I have a single in-house Exchange 2013 server and, after getting tired of dealing with the constant popups regarding the self-issued certificate, to say nothing of various phones that simply will not accept it without complications, I am doing this correctly and going through the process of purchasing a Comodo SSL certificate. My question is regarding how to ensure that the various SANs are covered. I need the following:
- mail.mydomain.com This points to the public IP of my firewall/router so users can connect to https://mail.mydomain.com to get their Exchange e-mail on their phones or https://mail.mydomain.com/owa (for Outlook Web Access in a browser)

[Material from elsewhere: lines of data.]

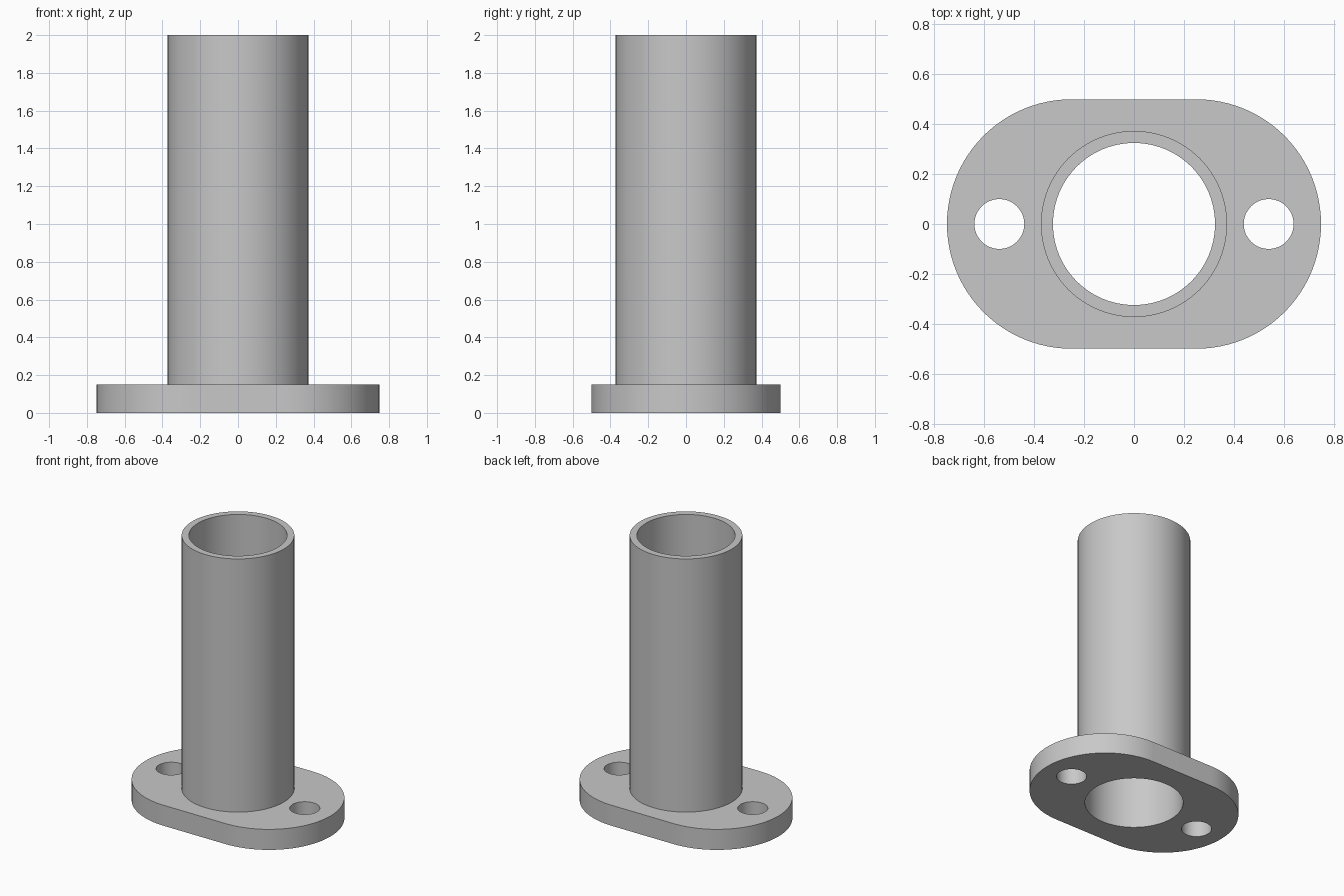
import bpy
import bmesh
from math import pi, sin, cos, radians

cube = bpy.data.objects.get("Cube")
if cube:
    bpy.data.objects.remove(cube, do_unlink=True)

HEIGHT, FLANGE_T = 2.0, 0.15
TUBE_R, BORE_R = 0.373, 0.325
END_R, END_X = 0.5, 0.25
BOLT_R, BOLT_X = 0.1, 0.54
SEGMENTS = 96

steel = bpy.data.materials.new("plain_grey")
steel.use_nodes = True
grey = (0.58, 0.58, 0.58, 1)
steel.diffuse_color = grey
steel.node_tree.nodes["Principled BSDF"].inputs["Base Color"].default_value = grey


def prism(name, outline, z0, z1):
    """Extrude a closed outline from z0 to z1."""
    bm = bmesh.new()
    face = bm.faces.new([bm.verts.new((x, y, z0)) for x, y in outline])
    top = bmesh.ops.extrude_face_region(bm, geom=[face])["geom"]
    verts = [v for v in top if isinstance(v, bmesh.types.BMVert)]
    bmesh.ops.translate(bm, verts=verts, vec=(0, 0, z1 - z0))
    bmesh.ops.recalc_face_normals(bm, faces=bm.faces)
    mesh = bpy.data.meshes.new(name)
    bm.to_mesh(mesh)
    bm.free()
    mesh.materials.append(steel)
    obj = bpy.data.objects.new(name, mesh)
    bpy.context.collection.objects.link(obj)
    return obj


def arc(cx, r, start, sweep, n):
    return [(cx + r * cos(start + sweep * i / n), r * sin(start + sweep * i / n))
            for i in range(n + 1)]


def circle(cx, r, n=SEGMENTS):
    return arc(cx, r, 0, 2 * pi, n)[:-1]


def combine(target, tool, operation):
    """Apply a boolean and drop the tool."""
    mod = target.modifiers.new(operation, "BOOLEAN")
    mod.operation, mod.object, mod.solver = operation, tool, "EXACT"
    bpy.context.view_layer.objects.active = target
    bpy.ops.object.modifier_apply(modifier=mod.name)
    bpy.data.objects.remove(tool, do_unlink=True)


# Flange with two rounded ends
half = SEGMENTS // 2
outline = arc(END_X, END_R, -pi / 2, pi, half) + arc(-END_X, END_R, pi / 2, pi, half)
body = prism("flanged_tube", outline, 0, FLANGE_T)

# Upright tube, joined to the flange
combine(body, prism("tube", circle(0, TUBE_R), FLANGE_T / 2, HEIGHT), "UNION")

# Through bore and the pair of bolt holes
combine(body, prism("bore", circle(0, BORE_R), -1, HEIGHT + 1), "DIFFERENCE")
for x in (-BOLT_X, BOLT_X):
    combine(body, prism("bolt_hole", circle(x, BOLT_R, half), -1, 1), "DIFFERENCE")

# Smooth walls, sharp rims
bpy.ops.object.select_all(action="DESELECT")
body.select_set(True)
bpy.context.view_layer.objects.active = body
bpy.ops.object.shade_smooth_by_angle(angle=radians(30))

- gateway.mydomain.com This points to the same public IP above; it is just an alternate name that some users have for connecting to e-mail.

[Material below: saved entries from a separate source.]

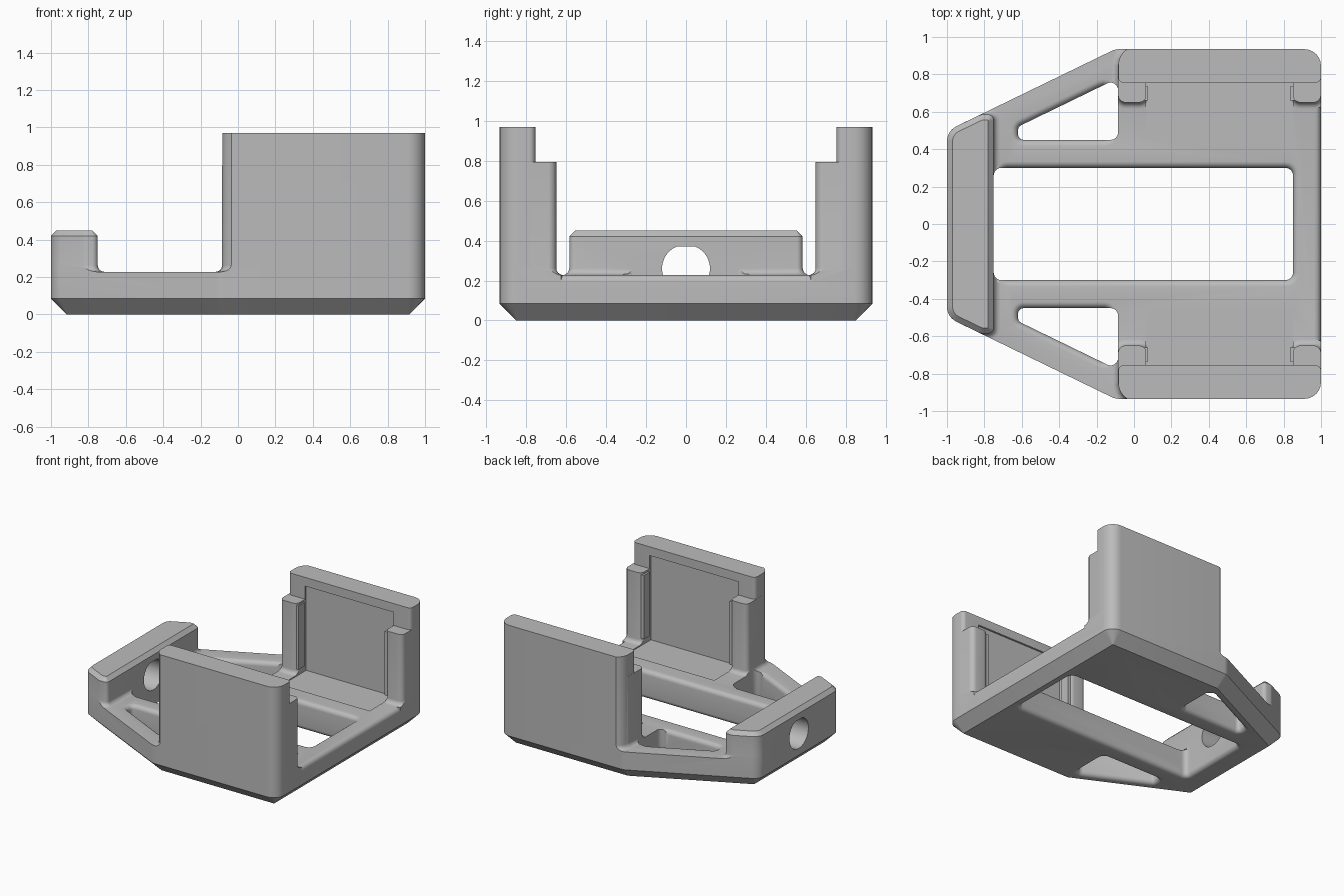
import bpy, bmesh, math
from mathutils import Vector

if "Cube" in bpy.data.objects:
    bpy.data.objects.remove(bpy.data.objects["Cube"])

grey = bpy.data.materials.new("plain grey")
grey.use_nodes = True
grey.diffuse_color = (0.5, 0.5, 0.5, 1)
grey.node_tree.nodes["Principled BSDF"].inputs["Base Color"].default_value = grey.diffuse_color

FLOOR, R, STEPS = 0.228, 0.035, 6
TOP = 0.97


def rounded(corners, radii, inset):
    """Convex counter-clockwise polygon, inset and with rounded corners."""
    out = []
    pts = [Vector(c) for c in corners]
    for i, p in enumerate(pts):
        d1 = (p - pts[i - 1]).normalized()
        d2 = (pts[(i + 1) % len(pts)] - p).normalized()
        n1, n2 = Vector((-d1.y, d1.x)), Vector((-d2.y, d2.x))
        miter = (n1 + n2) / (1 + n1.dot(n2))
        r = max(radii[i] - inset, 0.002)
        centre = p + miter * (inset + r)
        turn = d1.angle_signed(d2)
        start = math.atan2(-n1.y, -n1.x)
        for k in range(STEPS + 1):
            a = start - turn * k / STEPS
            out.append(centre + Vector((math.cos(a), math.sin(a))) * r)
    return out


def make(name, rings):
    """Closed solid skinned over matching rings."""
    bm = bmesh.new()
    loops = [[bm.verts.new(v) for v in ring] for ring in rings]
    n = len(loops[0])
    for a, b in zip(loops, loops[1:]):
        for i in range(n):
            bm.faces.new((a[i], a[(i + 1) % n], b[(i + 1) % n], b[i]))
    bm.faces.new(loops[0][::-1])
    bm.faces.new(loops[-1])
    bmesh.ops.recalc_face_normals(bm, faces=bm.faces)
    mesh = bpy.data.meshes.new(name)
    bm.to_mesh(mesh)
    bm.free()
    mesh.materials.append(grey)
    ob = bpy.data.objects.new(name, mesh)
    bpy.context.collection.objects.link(ob)
    return ob


def loft(name, corners, radii, profile, side=1):
    """Rounded polygon lofted through (height, inset) pairs; side=-1 mirrors y."""
    return make(name, [[(p.x, p.y * side, z) for p in rounded(corners, radii, inset)]
                       for z, inset in profile])


def box(name, x0, x1, y0, y1, z0, z1, side=1):
    return make(name, [[(x0, y0 * side, z), (x1, y0 * side, z), (x1, y1 * side, z),
                        (x0, y1 * side, z)] for z in (z0, z1)])


def rect(x0, x1, y0, y1):
    return [(x0, y0), (x1, y0), (x1, y1), (x0, y1)]


def combine(body, other, operation):
    mod = body.modifiers.new("boolean", "BOOLEAN")
    mod.operation, mod.solver, mod.object = operation, "EXACT", other
    bpy.context.view_layer.objects.active = body
    bpy.ops.object.modifier_apply(modifier=mod.name)
    bpy.data.objects.remove(other)


arc = [k / STEPS * math.pi / 2 for k in range(STEPS + 1)]
# concave foot flaring out on to the floor
foot = [(0.12, -R)] + [(FLOOR + R * (1 - math.cos(a)), -R * (1 - math.sin(a))) for a in arc]
# convex round on a floor-level edge, for solids and for cutters
round_top = [(FLOOR - R * (1 - math.sin(a)), R * (1 - math.cos(a))) for a in arc]
flare_top = [(0.1, 0)] + [(z, -i) for z, i in round_top] + [(FLOOR + 0.005, -R)]
flare_low = [(-0.1, -R)] + [(R * (1 - math.cos(a)), -R * (1 - math.sin(a))) for a in arc] + [(0.32, 0)]

# floor slab, rounded only along the +x edge
body = loft("cradle_body", [(-1.1, -1.1), (1, -1.1), (1, 1.1), (-1.1, 1.1)], [0.09] * 4,
            [(-0.05, 0)] + round_top)

# end block with chamfered top
block = [(-1, -0.498), (-0.82, -0.585), (-0.75, -0.585),
         (-0.75, 0.585), (-0.82, 0.585), (-1, 0.498)]
combine(body, loft("end_block", block, [0.09, 0.05, 0.03, 0.03, 0.05, 0.09],
                   foot + [(0.42, 0), (0.45, 0.03)]), "UNION")

# tall side walls with lower corner posts
for s in (1, -1):
    combine(body, loft("wall", rect(-0.084, 1, 0.755, 0.95), [0.03, 0.03, 0.1, 0.1],
                       foot + [(TOP, 0)], s), "UNION")
    for x0, x1 in ((-0.085, 0.066), (0.849, 0.9995)):
        combine(body, loft("post", rect(x0, x1, 0.65, 0.86), [0.04, 0.04, 0.01, 0.01],
                           foot + [(0.795, 0)], s), "UNION")

# trim everything to the outer outline with its chamfered underside
outline = [(-1, -0.498), (-0.1, -0.935), (1, -0.935), (1, 0.935), (-0.1, 0.935), (-1, 0.498)]
combine(body, loft("outline", outline, [0.09, 0.1, 0.09, 0.09, 0.1, 0.09],
                   [(0, 0.085), (0.085, 0), (1.2, 0)]), "INTERSECT")

# central window: straight cut plus rounded upper rim
combine(body, loft("window_cut", rect(-0.75, 0.85, -0.3, 0.3), [0.04] * 4, flare_low), "DIFFERENCE")
combine(body, loft("window_rim", rect(-0.75 + R, 0.85, -0.3, 0.3), [0.04] * 4, flare_top), "DIFFERENCE")

for s in (1, -1):
    # triangular windows in the sloping arms
    for x, profile in ((-0.085, flare_low), (-0.085 - R, flare_top)):
        tri = [(-0.62, 0.45), (x, 0.45), (x, 0.52 + 0.486 * (x + 0.62)), (-0.62, 0.52)]
        combine(body, loft("arm_cut", tri, [0.03, 0.04, 0.04, 0.03], profile, s), "DIFFERENCE")
    # shallow pocket in floor and wall
    combine(body, box("pocket", 0.065, 0.85, 0.45, 0.77, FLOOR - 0.008, 0.9, s), "DIFFERENCE")
    # thin lips on the posts
    for x0, x1 in ((0.055, 0.075), (0.835, 0.86)):
        combine(body, box("lip", x0, x1, 0.66, 0.735, 0.27, 0.78, s), "UNION")

# flat-topped round hole through the end block
ring = [(0.12 * math.cos(a), min(0.26 + 0.12 * math.sin(a), 0.37))
        for a in (math.tau * k / 48 for k in range(48))]
combine(body, make("bore", [[(x, y, z) for y, z in ring] for x in (-1.1, -0.7)]), "DIFFERENCE")

# smooth the rounds, keep the edges crisp
bpy.ops.object.select_all(action="DESELECT")
body.select_set(True)
bpy.context.view_layer.objects.active = body
bpy.ops.object.shade_smooth_by_angle(angle=math.radians(30))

- autodiscover.mydomain.com This is required by Exchange, both internally and externally.
So my core question is this: what is the process of getting all three of those covered by one SSL cert? I want to place the order correctly so I do not have to redo it.
In addition, I think I need one for MyExchangeServer (FQDN: MyExchangeServer.mydomain.local, not .com, due to historical setup of our ActiveDirectory domain as .local instead of .com), the local name of my Exchange server so that Outlook in the office can connect to the Exchange server locally, without having to go through the WAN. I think I read somewhere that .local would no longer be supported or allowed for public SSL certificates since 2015, but I am not sure if that was from a specific SSL cert provider or is industry-wide. If it is true that this is no longer supported, then I believe I will have to switch to split DNS to ensure that internal references to mail.mydomain.com point directly to MyExchangeServer.